(Stored data)

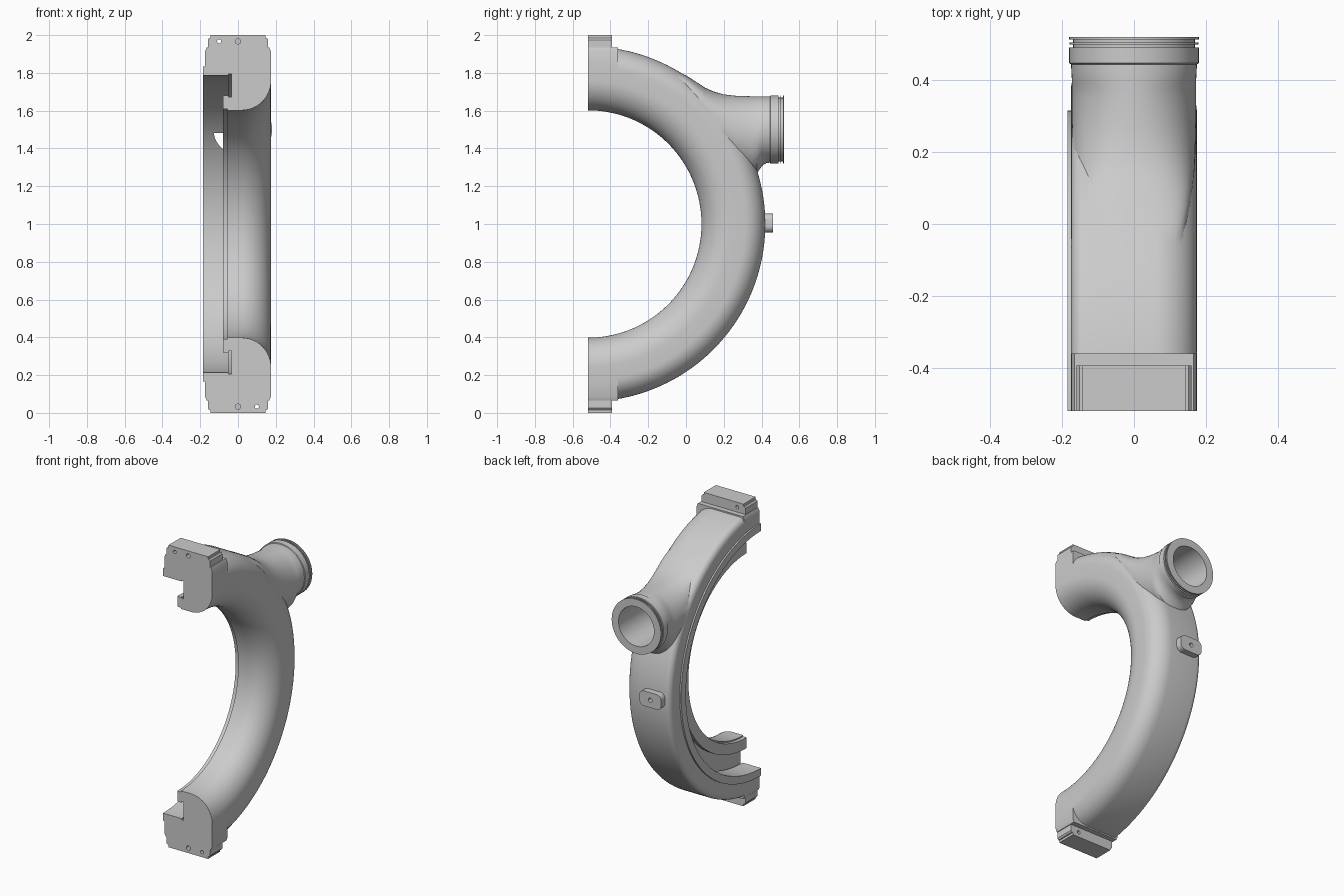
import bpy, bmesh
from math import sin, cos, pi

if "Cube" in bpy.data.objects:
    bpy.data.objects.remove(bpy.data.objects["Cube"])

YC, ZC = -0.52, 1.0   # ring axis, parallel to x


def make(name, rings, wrap=True):
    """Solid skinned through equal-sized closed loops, capped at both ends."""
    bm = bmesh.new()
    loops = [[bm.verts.new(p) for p in r] for r in rings]
    n = len(loops[0])
    for a, b in zip(loops, loops[1:]):
        for i in range(n):
            j = (i + 1) % n
            bm.faces.new((a[i], a[j], b[j], b[i]))
    bm.faces.new(loops[0])
    bm.faces.new(loops[-1][::-1])
    bmesh.ops.recalc_face_normals(bm, faces=bm.faces[:])
    me = bpy.data.meshes.new(name)
    bm.to_mesh(me)
    bm.free()
    ob = bpy.data.objects.new(name, me)
    bpy.context.collection.objects.link(ob)
    return ob


def prism(name, outline, y0, y1):
    return make(name, [[(x, y, z) for x, z in outline] for y in (y0, y1)])


def cylinder(name, x, z, r, y0, y1, n=24):
    return prism(name, [(x + r * cos(2 * pi * i / n), z + r * sin(2 * pi * i / n))
                        for i in range(n)], y0, y1)


def boolean(ob, other, op):
    m = ob.modifiers.new(op, 'BOOLEAN')
    m.operation, m.solver, m.object = op, 'EXACT', other
    bpy.context.view_layer.objects.active = ob
    bpy.ops.object.modifier_apply(modifier=m.name)
    bpy.data.objects.remove(other)


def smooth(ob):
    bpy.ops.object.select_all(action='DESELECT')
    ob.select_set(True)
    bpy.context.view_layer.objects.active = ob
    bpy.ops.object.shade_smooth_by_angle(angle=0.5)


def arc(cx, cy, rx, ry, a0, a1, n=10):
    return [(cx + rx * cos(a0 + (a1 - a0) * i / n), cy + ry * sin(a0 + (a1 - a0) * i / n))
            for i in range(n + 1)]


# half ring: (x, radius) section with stepped bore, slot, lip and rim
section = [(-.185, .785), (-.05, .785), (-.05, .793), (-.035, .793), (-.035, .673),
           (-.05, .673), (-.05, .68), (-.08, .68), (-.08, .61), (-.055, .61), (-.055, .602)]
section += arc(.02, .76, .155, .158, -pi / 2, 0, 14)
section += arc(.055, .83, .12, .11, 0, pi / 2, 12)
section += arc(-.14, .90, .035, .04, pi / 2, pi, 6)
section += [(-.175, .835), (-.185, .835)]
STEPS = 96
casing = make("volute_casing", [
    [(x, YC + r * cos(t), ZC + r * sin(t)) for x, r in section]
    for t in (-pi / 2 + pi * k / STEPS for k in range(STEPS + 1))])

# outlet nozzle: (y, top z, bottom z, half width, squareness)
loft = [(-.06, 1.815, 1.72, .13, 3), (0, 1.787, 1.66, .145, 3), (.05, 1.755, 1.59, .155, 2.9),
        (.10, 1.722, 1.50, .163, 2.7), (.15, 1.70, 1.42, .168, 2.5), (.20, 1.686, 1.36, .171, 2.3),
        (.27, 1.678, 1.30, .173, 2.1), (.35, 1.676, 1.262, .173, 2), (.375, 1.676, 1.268, .173, 2),
        (.39, 1.676, 1.29, .173, 2), (.405, 1.676, 1.31, .173, 2), (.425, 1.676, 1.322, .174, 2)]
# collar and seal rings
for y, r in ((.444, .175), (.447, .180), (.490, .180), (.490, .169), (.499, .169), (.499, .179),
             (.504, .179), (.504, .169), (.513, .169), (.513, .180), (.52, .180)):
    loft.append((y, 1.5 + r, 1.5 - r, r, 2))


def superellipse(y, top, bot, w, e, n=64):
    pts = []
    for i in range(n):
        c, s = cos(2 * pi * i / n), sin(2 * pi * i / n)
        k = (abs(c) ** e + abs(s) ** e) ** (-1 / e)
        pts.append((w * k * c, y, (top + bot) / 2 + (top - bot) / 2 * k * s))
    return pts


boolean(casing, make("nozzle", [superellipse(*l) for l in loft]), 'UNION')

# squared end blocks at the split face
for s in (1, -1):
    block = [(-.174, .80), (.174, .80), (.174, .915), (.165, .935), (-.165, .935), (-.174, .915)]
    boolean(casing, prism("block", [(x, ZC + s * z) for x, z in block], YC, -.36), 'UNION')

# nozzle bore opening into the ring
boolean(casing, cylinder("bore", 0, 1.5, .13, .10, .6, 64), 'DIFFERENCE')
smooth(casing)

# flange pads with bolt holes
for s, name in ((1, "upper_flange_pad"), (-1, "lower_flange_pad")):
    outline = [(-.16, .93), (.16, .93), (.16, .975), (.152, .985), (.145, .985), (.145, 1.0),
               (-.145, 1.0), (-.145, .985), (-.152, .985), (-.16, .975)]
    pad = prism(name, [(x, ZC + s * z) for x, z in outline], YC, -.393)
    boolean(pad, cylinder("dowel_hole", 0, ZC + s * .967, .014, -.6, -.46), 'DIFFERENCE')
    boolean(pad, cylinder("through_hole", -.1 * s, ZC + s * .967, .011, -.6, -.3), 'DIFFERENCE')
    smooth(pad)

# side lug on the outer wall
lx, lz, hw, hh, r = -.06, 1.005, .08, .05, .035
outline = []
for sx, sz, a in ((1, 1, 0), (-1, 1, pi / 2), (-1, -1, pi), (1, -1, 1.5 * pi)):
    outline += arc(lx + sx * (hw - r), lz + sz * (hh - r), r, r, a, a + pi / 2, 8)
lug = prism("sensor_lug", outline, .38, .46)
boolean(lug, cylinder("lug_hole", lx, lz, .014, .42, .5), 'DIFFERENCE')
smooth(lug)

| TASK GOAL |
Give an exact copy of every line from the one holding "c, s = cos(2" through the end of the records, both included, and no other lines.

| ANSWER TO THE PROBLEM |
        c, s = cos(2 * pi * i / n), sin(2 * pi * i / n)
        k = (abs(c) ** e + abs(s) ** e) ** (-1 / e)
        pts.append((w * k * c, y, (top + bot) / 2 + (top - bot) / 2 * k * s))
    return pts


boolean(casing, make("nozzle", [superellipse(*l) for l in loft]), 'UNION')

# squared end blocks at the split face
for s in (1, -1):
    block = [(-.174, .80), (.174, .80), (.174, .915), (.165, .935), (-.165, .935), (-.174, .915)]
    boolean(casing, prism("block", [(x, ZC + s * z) for x, z in block], YC, -.36), 'UNION')

# nozzle bore opening into the ring
boolean(casing, cylinder("bore", 0, 1.5, .13, .10, .6, 64), 'DIFFERENCE')
smooth(casing)

# flange pads with bolt holes
for s, name in ((1, "upper_flange_pad"), (-1, "lower_flange_pad")):
    outline = [(-.16, .93), (.16, .93), (.16, .975), (.152, .985), (.145, .985), (.145, 1.0),
               (-.145, 1.0), (-.145, .985), (-.152, .985), (-.16, .975)]
    pad = prism(name, [(x, ZC + s * z) for x, z in outline], YC, -.393)
    boolean(pad, cylinder("dowel_hole", 0, ZC + s * .967, .014, -.6, -.46), 'DIFFERENCE')
    boolean(pad, cylinder("through_hole", -.1 * s, ZC + s * .967, .011, -.6, -.3), 'DIFFERENCE')
    smooth(pad)

# side lug on the outer wall
lx, lz, hw, hh, r = -.06, 1.005, .08, .05, .035
outline = []
for sx, sz, a in ((1, 1, 0), (-1, 1, pi / 2), (-1, -1, pi), (1, -1, 1.5 * pi)):
    outline += arc(lx + sx * (hw - r), lz + sz * (hh - r), r, r, a, a + pi / 2, 8)
lug = prism("sensor_lug", outline, .38, .46)
boolean(lug, cylinder("lug_hole", lx, lz, .014, .42, .5), 'DIFFERENCE')
smooth(lug)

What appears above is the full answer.